Defense Secretary Ashton Carter’s remarks at the Shangri-La Dialogue on May 30 amounted to a robust, but measured, defense of the United States’ rebalance to the Asia Pacific and its commitment to remain a Pacific power. The speech covered a broad spectrum of U.S. commitments to the region—economic, political, and security—before concluding with an enthusiastic articulation of the United States’ interests in the South China Sea and commitment to pursue them.

The secretary’s visit to Singapore was bookended by trips to Honolulu for the swearing in of Harry Harris as the new commander of U.S. Pacific Command and to Vietnam for meetings with Defense Minister Phung Quang Thanh and other officials. During each, Carter voiced a consistent message that the United States has three major interests in the South China Sea—peaceful resolution, protection of freedom of navigation, and preservation of international law—and is committed to pursuing them.

Carter’s consistent messaging was a welcome step toward convincing both Asian and U.S. audiences that the administration is committed to opposing aggression and defending perceived rights in the South China Sea. He refused to back away from an issue that has become particularly contentious in recent weeks—operations by U.S. ships and planes to assert the right to freedom of navigation and overflight in contested waters.

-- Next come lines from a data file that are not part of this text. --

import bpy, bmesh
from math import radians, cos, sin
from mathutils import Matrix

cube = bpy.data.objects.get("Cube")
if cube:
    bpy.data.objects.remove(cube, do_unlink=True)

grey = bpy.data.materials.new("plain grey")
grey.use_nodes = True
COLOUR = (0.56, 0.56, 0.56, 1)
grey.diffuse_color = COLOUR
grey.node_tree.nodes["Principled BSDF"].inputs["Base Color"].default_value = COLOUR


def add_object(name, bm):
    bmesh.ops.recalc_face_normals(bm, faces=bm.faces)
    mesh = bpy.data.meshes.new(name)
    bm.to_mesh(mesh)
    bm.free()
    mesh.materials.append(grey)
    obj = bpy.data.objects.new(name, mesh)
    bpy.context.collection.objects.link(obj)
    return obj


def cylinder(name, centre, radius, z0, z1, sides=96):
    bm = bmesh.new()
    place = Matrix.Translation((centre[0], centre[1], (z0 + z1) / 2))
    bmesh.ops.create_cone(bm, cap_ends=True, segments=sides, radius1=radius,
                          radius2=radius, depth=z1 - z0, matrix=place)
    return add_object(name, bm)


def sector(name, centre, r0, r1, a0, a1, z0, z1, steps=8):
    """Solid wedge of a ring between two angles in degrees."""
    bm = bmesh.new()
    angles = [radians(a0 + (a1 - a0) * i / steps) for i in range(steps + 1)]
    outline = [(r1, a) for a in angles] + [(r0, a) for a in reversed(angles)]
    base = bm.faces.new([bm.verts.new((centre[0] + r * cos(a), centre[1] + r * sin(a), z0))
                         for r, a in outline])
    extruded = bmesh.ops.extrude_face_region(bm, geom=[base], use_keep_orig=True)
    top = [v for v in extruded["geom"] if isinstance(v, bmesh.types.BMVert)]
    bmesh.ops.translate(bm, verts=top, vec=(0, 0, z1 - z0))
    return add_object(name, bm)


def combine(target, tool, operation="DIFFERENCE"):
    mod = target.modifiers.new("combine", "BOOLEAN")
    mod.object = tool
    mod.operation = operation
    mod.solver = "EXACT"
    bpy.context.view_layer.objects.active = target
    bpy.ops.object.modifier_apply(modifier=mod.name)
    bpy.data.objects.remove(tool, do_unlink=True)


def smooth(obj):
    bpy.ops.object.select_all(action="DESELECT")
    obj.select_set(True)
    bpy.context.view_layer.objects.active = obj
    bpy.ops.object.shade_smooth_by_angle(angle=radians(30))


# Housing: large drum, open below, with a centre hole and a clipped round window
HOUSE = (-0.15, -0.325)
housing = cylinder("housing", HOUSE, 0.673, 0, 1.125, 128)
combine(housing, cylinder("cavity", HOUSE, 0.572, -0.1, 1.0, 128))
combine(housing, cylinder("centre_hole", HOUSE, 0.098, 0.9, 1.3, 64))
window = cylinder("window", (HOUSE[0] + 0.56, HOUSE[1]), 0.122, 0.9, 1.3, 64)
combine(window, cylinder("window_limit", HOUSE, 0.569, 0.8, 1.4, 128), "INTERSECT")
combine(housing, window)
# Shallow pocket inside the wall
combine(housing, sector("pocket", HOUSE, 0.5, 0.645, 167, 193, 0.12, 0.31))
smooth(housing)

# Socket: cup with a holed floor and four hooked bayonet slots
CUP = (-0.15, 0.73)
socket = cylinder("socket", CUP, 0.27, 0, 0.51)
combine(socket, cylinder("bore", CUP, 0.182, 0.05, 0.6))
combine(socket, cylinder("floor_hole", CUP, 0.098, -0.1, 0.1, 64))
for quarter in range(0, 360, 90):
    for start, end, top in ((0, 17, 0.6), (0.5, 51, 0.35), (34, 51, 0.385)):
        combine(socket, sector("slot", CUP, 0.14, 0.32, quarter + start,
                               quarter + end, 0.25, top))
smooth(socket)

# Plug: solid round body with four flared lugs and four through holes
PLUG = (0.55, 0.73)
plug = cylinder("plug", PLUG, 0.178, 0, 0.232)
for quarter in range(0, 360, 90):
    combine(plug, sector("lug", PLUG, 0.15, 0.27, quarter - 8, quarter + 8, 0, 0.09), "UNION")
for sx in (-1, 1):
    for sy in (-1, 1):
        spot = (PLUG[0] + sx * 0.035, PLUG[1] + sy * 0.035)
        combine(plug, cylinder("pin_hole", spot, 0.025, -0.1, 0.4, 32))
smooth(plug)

At Harris’s swearing-in, Carter insisted that “the United States will fly, sail, and operate wherever international law allows, as we do all over the world.” He used nearly identical language three days later at the Shangri-La Dialogue, and reiterated it to the media during his flight between and during a press conference following his meeting with Defense Minister Thanh.

But while the determination was unmistakable, what was missing from Secretary Carter’s message was a clear articulation of how claimants’ actions, including artificial island building, threaten international law, why such a threat constitutes a challenge to U.S. national interests, and what specific purpose would be served by proposed “freedom of navigation operations” near certain features. In other words, the trip accurately conveyed U.S. convictions, but not the rationale behind them. In the case of proposed freedom of navigation operations in particular, this has allowed opponents to argue against straw-men, whether purposely or not based on misunderstandings of what the Pentagon is actually considering and why.

To be clear, the Department of Defense is considering sending ships or planes within 12 nautical miles of only those features China has reclaimed that were originally below water at high-tide and not within 12 nautical miles of any other features. This would mean only Mischief Reef and Subi Reef. Nor has this happened yet, despite misrepresentations in the press and by some analysts over where a much-publicized P-8 flight occurred two weeks ago. Such a limited operation would have a very clear purpose in asserting that artificial islands are entitled to only a 500 meter safety zone, not a 12 mile territorial sea. More importantly, it would put yet another bit of pressure on China to clarify the scope and basis of its ambiguous claims.

Carter danced around this clarification at several points during his trip. He told a reporter during his flight to Singapore that the right to a 12 mile territorial sea “does not pertain to features that were submerged, and now are no longer submerged.” And at the Shangri La Dialogue he quipped, “After all, turning an underwater rock into an airfield simply does not afford the rights of sovereignty or permit restrictions on international air or maritime transit.” But the link between that fact of international law and the Pentagon’s proposed freedom of navigation operations was left implicit, and therefore lost on those not well-versed in U.S. naval operations and maritime law.

In fairness, no trip can accomplish everything, and Carter’s message was meant first and foremost to reassure the region about U.S. commitment. The next step must be explaining the how and why. The Pentagon, and the administration at large, must better explain the threat posed to the global maritime commons and international law by China’s extensive claims, and why forcing a clarification of claims is such a vital part of U.S. interests in the sea. Only then will the value of things like freedom of navigation operations make complete sense, and get more robust support both at home and in the region.

And to that end, U.S. policymakers must also be clearer that other claimants will be held to the same standard as China, and any violations of international law they make will be challenged just as vigorously. Carter made an excellent start on that process during his meeting with Defense Minister Thanh, who he urged to forego any further reclamation on Vietnamese-occupied features. The minister made no such promise publicly, but his defense of Vietnamese activities made clear that the two had a candid discussion on the topic.

About Gregory Poling

Gregory B. Poling is director of the Asia Maritime Transparency Initiative and a fellow with the Southeast Asia Program at CSIS. He oversees research on U.S. foreign policy in the Asia Pacific, with a particular focus on the maritime domain and the countries of Southeast Asia. His research interests include the South China Sea disputes, democratization in Southeast Asia, and Asian multilateralism.